* Data records:
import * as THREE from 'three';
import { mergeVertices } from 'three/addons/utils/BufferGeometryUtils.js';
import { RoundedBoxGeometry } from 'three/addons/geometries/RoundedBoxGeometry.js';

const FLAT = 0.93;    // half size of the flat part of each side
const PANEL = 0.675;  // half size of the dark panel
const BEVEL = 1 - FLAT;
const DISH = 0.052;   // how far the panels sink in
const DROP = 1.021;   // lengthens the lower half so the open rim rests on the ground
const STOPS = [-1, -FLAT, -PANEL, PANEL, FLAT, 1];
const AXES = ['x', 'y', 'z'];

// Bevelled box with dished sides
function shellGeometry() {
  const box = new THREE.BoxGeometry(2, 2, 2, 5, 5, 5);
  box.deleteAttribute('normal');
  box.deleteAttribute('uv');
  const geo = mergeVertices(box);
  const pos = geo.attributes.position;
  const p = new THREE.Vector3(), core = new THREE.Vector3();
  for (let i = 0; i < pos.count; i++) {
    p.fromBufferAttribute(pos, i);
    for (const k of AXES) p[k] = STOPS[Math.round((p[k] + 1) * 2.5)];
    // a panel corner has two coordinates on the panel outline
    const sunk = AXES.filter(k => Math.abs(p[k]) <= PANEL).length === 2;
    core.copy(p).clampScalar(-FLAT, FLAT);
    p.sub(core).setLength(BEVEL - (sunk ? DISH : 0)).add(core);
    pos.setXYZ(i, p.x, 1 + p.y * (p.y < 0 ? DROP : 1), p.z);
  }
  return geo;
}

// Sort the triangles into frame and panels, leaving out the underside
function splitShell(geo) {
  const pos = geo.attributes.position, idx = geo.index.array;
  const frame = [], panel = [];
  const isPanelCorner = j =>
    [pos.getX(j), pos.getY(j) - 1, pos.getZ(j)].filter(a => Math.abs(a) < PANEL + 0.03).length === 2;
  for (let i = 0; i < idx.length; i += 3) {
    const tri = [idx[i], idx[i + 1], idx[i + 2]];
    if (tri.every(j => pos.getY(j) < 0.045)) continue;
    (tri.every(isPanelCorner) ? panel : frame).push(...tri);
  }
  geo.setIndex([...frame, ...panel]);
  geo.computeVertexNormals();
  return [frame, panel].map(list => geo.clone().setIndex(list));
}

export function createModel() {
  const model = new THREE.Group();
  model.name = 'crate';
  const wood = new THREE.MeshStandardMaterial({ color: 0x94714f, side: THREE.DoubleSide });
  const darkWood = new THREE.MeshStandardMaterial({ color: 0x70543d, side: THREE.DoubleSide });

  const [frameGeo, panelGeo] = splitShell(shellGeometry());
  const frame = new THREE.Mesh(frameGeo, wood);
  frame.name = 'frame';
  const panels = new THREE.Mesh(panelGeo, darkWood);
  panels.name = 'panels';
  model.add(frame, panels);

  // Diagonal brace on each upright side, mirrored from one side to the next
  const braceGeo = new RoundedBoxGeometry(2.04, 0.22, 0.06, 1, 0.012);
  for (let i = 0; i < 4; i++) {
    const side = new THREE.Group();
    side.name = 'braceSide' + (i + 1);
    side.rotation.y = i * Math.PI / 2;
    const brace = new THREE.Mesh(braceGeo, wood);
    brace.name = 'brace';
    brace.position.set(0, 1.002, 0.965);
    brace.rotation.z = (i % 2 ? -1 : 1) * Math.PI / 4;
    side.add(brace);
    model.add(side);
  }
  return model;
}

* What the task requires:
Each record must be copied out exactly and in full.

* Solution for this problem:
import * as THREE from 'three';
import { mergeVertices } from 'three/addons/utils/BufferGeometryUtils.js';
import { RoundedBoxGeometry } from 'three/addons/geometries/RoundedBoxGeometry.js';

const FLAT = 0.93;    // half size of the flat part of each side
const PANEL = 0.675;  // half size of the dark panel
const BEVEL = 1 - FLAT;
const DISH = 0.052;   // how far the panels sink in
const DROP = 1.021;   // lengthens the lower half so the open rim rests on the ground
const STOPS = [-1, -FLAT, -PANEL, PANEL, FLAT, 1];
const AXES = ['x', 'y', 'z'];

// Bevelled box with dished sides
function shellGeometry() {
  const box = new THREE.BoxGeometry(2, 2, 2, 5, 5, 5);
  box.deleteAttribute('normal');
  box.deleteAttribute('uv');
  const geo = mergeVertices(box);
  const pos = geo.attributes.position;
  const p = new THREE.Vector3(), core = new THREE.Vector3();
  for (let i = 0; i < pos.count; i++) {
    p.fromBufferAttribute(pos, i);
    for (const k of AXES) p[k] = STOPS[Math.round((p[k] + 1) * 2.5)];
    // a panel corner has two coordinates on the panel outline
    const sunk = AXES.filter(k => Math.abs(p[k]) <= PANEL).length === 2;
    core.copy(p).clampScalar(-FLAT, FLAT);
    p.sub(core).setLength(BEVEL - (sunk ? DISH : 0)).add(core);
    pos.setXYZ(i, p.x, 1 + p.y * (p.y < 0 ? DROP : 1), p.z);
  }
  return geo;
}

// Sort the triangles into frame and panels, leaving out the underside
function splitShell(geo) {
  const pos = geo.attributes.position, idx = geo.index.array;
  const frame = [], panel = [];
  const isPanelCorner = j =>
    [pos.getX(j), pos.getY(j) - 1, pos.getZ(j)].filter(a => Math.abs(a) < PANEL + 0.03).length === 2;
  for (let i = 0; i < idx.length; i += 3) {
    const tri = [idx[i], idx[i + 1], idx[i + 2]];
    if (tri.every(j => pos.getY(j) < 0.045)) continue;
    (tri.every(isPanelCorner) ? panel : frame).push(...tri);
  }
  geo.setIndex([...frame, ...panel]);
  geo.computeVertexNormals();
  return [frame, panel].map(list => geo.clone().setIndex(list));
}

export function createModel() {
  const model = new THREE.Group();
  model.name = 'crate';
  const wood = new THREE.MeshStandardMaterial({ color: 0x94714f, side: THREE.DoubleSide });
  const darkWood = new THREE.MeshStandardMaterial({ color: 0x70543d, side: THREE.DoubleSide });

  const [frameGeo, panelGeo] = splitShell(shellGeometry());
  const frame = new THREE.Mesh(frameGeo, wood);
  frame.name = 'frame';
  const panels = new THREE.Mesh(panelGeo, darkWood);
  panels.name = 'panels';
  model.add(frame, panels);

  // Diagonal brace on each upright side, mirrored from one side to the next
  const braceGeo = new RoundedBoxGeometry(2.04, 0.22, 0.06, 1, 0.012);
  for (let i = 0; i < 4; i++) {
    const side = new THREE.Group();
    side.name = 'braceSide' + (i + 1);
    side.rotation.y = i * Math.PI / 2;
    const brace = new THREE.Mesh(braceGeo, wood);
    brace.name = 'brace';
    brace.position.set(0, 1.002, 0.965);
    brace.rotation.z = (i % 2 ? -1 : 1) * Math.PI / 4;
    side.add(brace);
    model.add(side);
  }
  return model;
}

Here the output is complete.